• Your instructions: Find the line with "for outer, inner, depth" in the entries below, then reproduce it and every line after it down to and including the line with "MID, AX, AZ = -0.06, 0.1, 0.7", exactly.

■ ■ ■

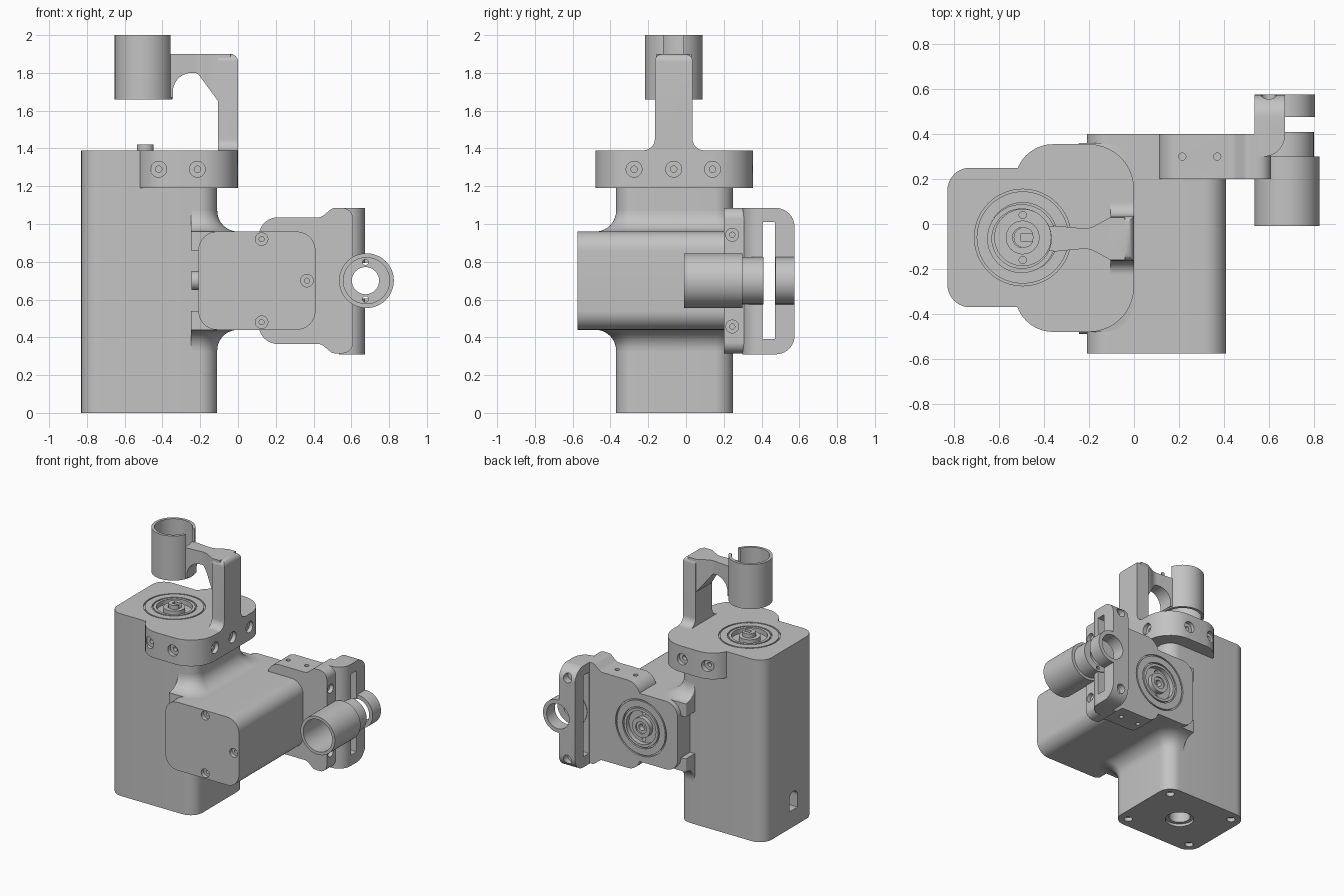
import bpy, bmesh, math
from mathutils import Vector

if "Cube" in bpy.data.objects:
    bpy.data.objects.remove(bpy.data.objects["Cube"])

grey = bpy.data.materials.new("machined_grey")
grey.use_nodes = True
GREY = (0.55, 0.55, 0.55, 1)
grey.diffuse_color = GREY
grey.node_tree.nodes["Principled BSDF"].inputs["Base Color"].default_value = GREY
parts = []


def place(axis, u, v, w):
    return {"X": (w, u, v), "Y": (u, w, v), "Z": (u, v, w)}[axis]


def rounded(corners, steps=10):
    """Polygon from (u, v, radius) corners, each replaced by an arc."""
    out = []
    for i, (u, v, r) in enumerate(corners):
        p = Vector((u, v, 0))
        if not r:
            out.append((u, v))
            continue
        n = corners[(i + 1) % len(corners)]
        d1 = (Vector((*corners[i - 1][:2], 0)) - p).normalized()
        d2 = (Vector((*n[:2], 0)) - p).normalized()
        half = d1.angle(d2) / 2
        c = p + (d1 + d2).normalized() * r / math.sin(half)
        a = (p + d1 * r / math.tan(half) - c).normalized()
        b = (p + d2 * r / math.tan(half) - c).normalized()
        out += [(c + a.slerp(b, k / steps) * r)[:2] for k in range(steps + 1)]
    return out


def rect(u0, u1, v0, v1, r=0, r2=None):
    r2 = r if r2 is None else r2
    return rounded([(u0, v0, r), (u1, v0, r2), (u1, v1, r2), (u0, v1, r)])


def loft(name, rings):
    """Closed skin through rings of 3D points."""
    bm = bmesh.new()
    loops = [[bm.verts.new(p) for p in ring] for ring in rings]
    for lo, hi in zip(loops, loops[1:]):
        for i in range(len(lo)):
            bm.faces.new((lo[i - 1], lo[i], hi[i], hi[i - 1]))
    bm.faces.new(loops[0])
    bm.faces.new(loops[-1])
    bmesh.ops.recalc_face_normals(bm, faces=bm.faces)
    me = bpy.data.meshes.new(name)
    bm.to_mesh(me)
    bm.free()
    me.materials.append(grey)
    ob = bpy.data.objects.new(name, me)
    bpy.context.collection.objects.link(ob)
    parts.append(ob)
    return ob


def prism(name, pts, axis, a, b):
    return loft(name, [[place(axis, u, v, w) for u, v in pts] for w in (a, b)])


def disc(name, axis, u, v, r, a, b, n=48):
    ring = [(u + r * math.cos(k * math.tau / n), v + r * math.sin(k * math.tau / n)) for k in range(n)]
    return prism(name, ring, axis, a, b)


def combine(ob, *others, op="DIFFERENCE"):
    for o in others:
        m = ob.modifiers.new("cut", "BOOLEAN")
        m.object, m.operation, m.solver = o, op, "EXACT"
        bpy.context.view_layer.objects.active = ob
        bpy.ops.object.modifier_apply(modifier=m.name)
        parts.remove(o)
        bpy.data.objects.remove(o)
    return ob


def bore(ob, axis, u, v, r, a, b):
    combine(ob, disc("cutter", axis, u, v, r, a, b))


def screw(ob, axis, u, v, face, inward, r=0.042):
    """Counterbored screw hole starting at a face."""
    bore(ob, axis, u, v, r, face - inward * 0.02, face + inward * 0.03)
    bore(ob, axis, u, v, r * 0.4, face, face + inward * 0.06)


def bearing(ob, axis, u, v, face, s):
    """Grooved bearing seat with a hollow hub; s points outwards."""
    for outer, inner, depth in ((0.215, 0.205, 0.012), (0.155, 0.145, 0.015), (0.125, 0.075, 0.035)):
        ring = disc("cutter", axis, u, v, outer, face - s * depth, face + s * 0.05)
        bore(ring, axis, u, v, inner, face - s * 0.1, face + s * 0.1)
        combine(ob, ring)
    bore(ob, axis, u, v, 0.045, face - s * 0.1, face + s * 0.05)
    for side in (-0.1, 0.1):
        bore(ob, axis, u, v + side, 0.016, face - s * 0.07, face + s * 0.05)


# Upright housing
MID, AX, AZ = -0.06, 0.1, 0.7
column = prism("upright_housing", rect(-0.83, -0.11, -0.37, 0.25, 0.1), "Z", 0, 1.39)
bearing(column, "Z", -0.495, MID, 1.39, 1)
bore(column, "Z", -0.47, MID, 0.1, -0.1, 0.02)
bore(column, "Z", -0.47, MID, 0.075, -0.1, 0.12)
for x in (-0.75, -0.19):
    for y in (-0.29, 0.17):
        screw(column, "Z", x, y, 0, 1, 0.03)
arch = rounded([(-0.16, 0.13, 0), (-0.06, 0.13, 0), (-0.06, 0.27, 0.049), (-0.16, 0.27, 0.049)])
combine(column, prism("cutter", arch, "X", -0.9, -0.73))
shaft = disc("upright_shaft", "Z", -0.49, MID, 0.045, 1.3, 1.42)
combine(shaft, prism("cutter", rect(-0.505, -0.44, MID - 0.015, MID + 0.015), "Z", 1.36, 1.5))

# Crosswise housing
box = prism("cross_housing", rect(-0.21, 0.41, 0.44, 0.96, 0.1), "Y", -0.575, 0.4)
bearing(box, "Y", AX, AZ, 0.4, 1)
for x, z in ((0.125, 0.92), (0.125, 0.48), (0.365, AZ)):
    screw(box, "Y", x, z, -0.575, 1, 0.033)
cross_shaft = disc("cross_shaft", "Y", AX, AZ, 0.045, 0.3, 0.39)
bore(cross_shaft, "Y", AX, AZ, 0.025, 0.35, 0.5)

# Concave blends where the housings meet
for name, z0, s in (("upper_blend", 0.96, 1), ("lower_blend", 0.44, -1)):
    rings = []
    for k in range(11):
        t = k / 10 * math.pi / 2
        d = 0.11 * (1 - math.cos(t))
        z = z0 + s * 0.11 * (1 - math.sin(t))
        rings.append([(x, y, z) for x, y in rect(-0.25, -0.11 + d, -0.37 - d, 0.25 + d, 0.01, 0.1 + d * 0.3)])
    rings.append([(x, y, z0 - s * 0.1) for x, y, z in rings[-1]])
    loft(name, rings)
disc("cable_stub", "X", -0.44, AZ, 0.05, -0.245, -0.2)

# Clamp collar on the upright housing
collar = prism("clamp_collar", rect(-0.53, 0, -0.48, 0.355, 0.17, 0.2), "Z", 1.19, 1.39)
combine(collar, prism("cutter", rect(-0.7, -0.115, -0.365, 0.245, 0.09), "Z", 1.1, 1.5))
for y in (-0.275, MID - 0.005, 0.14):
    screw(collar, "X", y, 1.29, 0, -1)
for x in (-0.42, -0.215):
    screw(collar, "Y", x, 1.29, -0.48 if x > -0.4 else -0.47, 1)
    screw(collar, "Y", x, 1.29, 0.355 if x > -0.4 else 0.345, -1)

# Arm rising from the collar
post = prism("arm_post", rounded([
    (-0.23, 1.38, 0), (-0.23, 1.39, 0), (-0.165, 1.39, 0.06), (-0.165, 1.9, 0.04),
    (0.035, 1.9, 0.04), (0.035, 1.39, 0.06), (0.1, 1.39, 0), (0.1, 1.38, 0)]), "X", -0.105, 0)
combine(post, prism("cutter", rounded([
    (-0.2, 1.3, 0), (0, 1.3, 0), (0, 1.9, 0.04), (-0.2, 1.9, 0)]), "Y", -0.4, 0.3), op="INTERSECT")
web = prism("arm_web", rounded([
    (-0.38, 1.9, 0), (-0.04, 1.9, 0), (-0.04, 1.6, 0), (-0.105, 1.65, 0),
    (-0.215, 1.8, 0.03), (-0.345, 1.8, 0.1), (-0.345, 1.67, 0), (-0.38, 1.67, 0)]), "Y", -0.3, 0.2)
combine(web, prism("cutter", rounded([
    (-0.38, -0.125, 0), (-0.2, -0.108, 0.1), (-0.105, -0.16, 0), (-0.04, -0.16, 0),
    (-0.04, 0.03, 0), (-0.105, 0.03, 0), (-0.2, -0.022, 0.1), (-0.38, -0.005, 0)]),
    "Z", 1.5, 2), op="INTERSECT")
bore(web, "Z", -0.5, MID - 0.005, 0.14, 1.5, 2.1)

# Ring holder at the end of the arm
ring = disc("ring_holder", "Z", -0.5, MID - 0.005, 0.153, 1.66, 2, 64)
bore(ring, "Z", -0.5, MID - 0.005, 0.132, 1.5, 2.1)
combine(ring, prism("cutter", rect(-0.45, -0.3, -0.118, -0.013), "Z", 1.9, 2.1))

# Side bracket clamped on the crosswise housing
half = [(0.11, 0.335, 0.1), (0.44, 0.335, 0.05), (0.5, 0.385, 0.04), (0.61, 0.385, 0.06)]
outline = [(x, AZ + h, r) for x, h, r in half] + [(x, AZ - h, r) for x, h, r in reversed(half)]
bracket = prism("side_bracket", rounded(outline), "Y", 0.2, 0.4)
combine(bracket, prism("cutter", rect(0, 0.405, 0.445, 0.955, 0.09), "Y", 0.1, 0.5))
bore(bracket, "Y", 0.68, AZ, 0.14, 0.1, 0.5)
for s in (-1, 1):
    screw(bracket, "X", 0.245, AZ + s * 0.243, 0.61, -1, 0.034)
    for x in (0.215, 0.37):
        bore(bracket, "Z", x, 0.3, 0.016, AZ + s * 0.3, AZ + s * 0.4)

# Slotted frame behind the bracket
frame = prism("slotted_frame", rect(0.3, 0.575, 0.31, 1.085, 0, 0.1), "X", 0.535, 0.672)
combine(frame, prism("cutter", rounded([
    (0.5, 0.2, 0), (0.575, 0.2, 0), (0.575, 0.3, 0), (0.672, 0.3, 0.096), (0.672, 0.6, 0), (0.5, 0.6, 0)]),
    "Z", 0, 1.5), op="INTERSECT")
bore(frame, "Y", 0.675, AZ, 0.095, 0.2, 0.7)
combine(frame, prism("cutter", rect(0.405, 0.472, 0.39, 1.01, 0.005), "X", 0.4, 0.8))
for s in (-1, 1):
    bore(frame, "Y", 0.6, AZ + s * 0.31, 0.034, 0.52, 0.7)
rear_ring = disc("rear_ring", "Y", 0.68, AZ, 0.125, 0.475, 0.575)
bore(rear_ring, "Y", 0.68, AZ, 0.095, 0.4, 0.7)

# Round sleeve held by the bracket
sleeve = disc("sleeve", "Y", 0.68, AZ, 0.145, -0.01, 0.3, 64)
neck = disc("sleeve_neck", "Y", 0.675, AZ, 0.125, 0.29, 0.41, 64)
bore(sleeve, "Y", 0.68, AZ, 0.122, -0.1, 0.27)
for ob in (sleeve, neck):
    bore(ob, "Y", 0.675, AZ, 0.072, -0.1, 0.6)
    for s in (-1, 1):
        bore(ob, "Y", 0.675, AZ + s * 0.098, 0.015, -0.1, 0.6)

# Smooth shading with crisp edges
bpy.ops.object.select_all(action="DESELECT")
for ob in parts:
    ob.select_set(True)
bpy.context.view_layer.objects.active = column
bpy.ops.object.shade_smooth_by_angle(angle=math.radians(35))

■ ■ ■

• Problem solution:
    for outer, inner, depth in ((0.215, 0.205, 0.012), (0.155, 0.145, 0.015), (0.125, 0.075, 0.035)):
        ring = disc("cutter", axis, u, v, outer, face - s * depth, face + s * 0.05)
        bore(ring, axis, u, v, inner, face - s * 0.1, face + s * 0.1)
        combine(ob, ring)
    bore(ob, axis, u, v, 0.045, face - s * 0.1, face + s * 0.05)
    for side in (-0.1, 0.1):
        bore(ob, axis, u, v + side, 0.016, face - s * 0.07, face + s * 0.05)


# Upright housing
MID, AX, AZ = -0.06, 0.1, 0.7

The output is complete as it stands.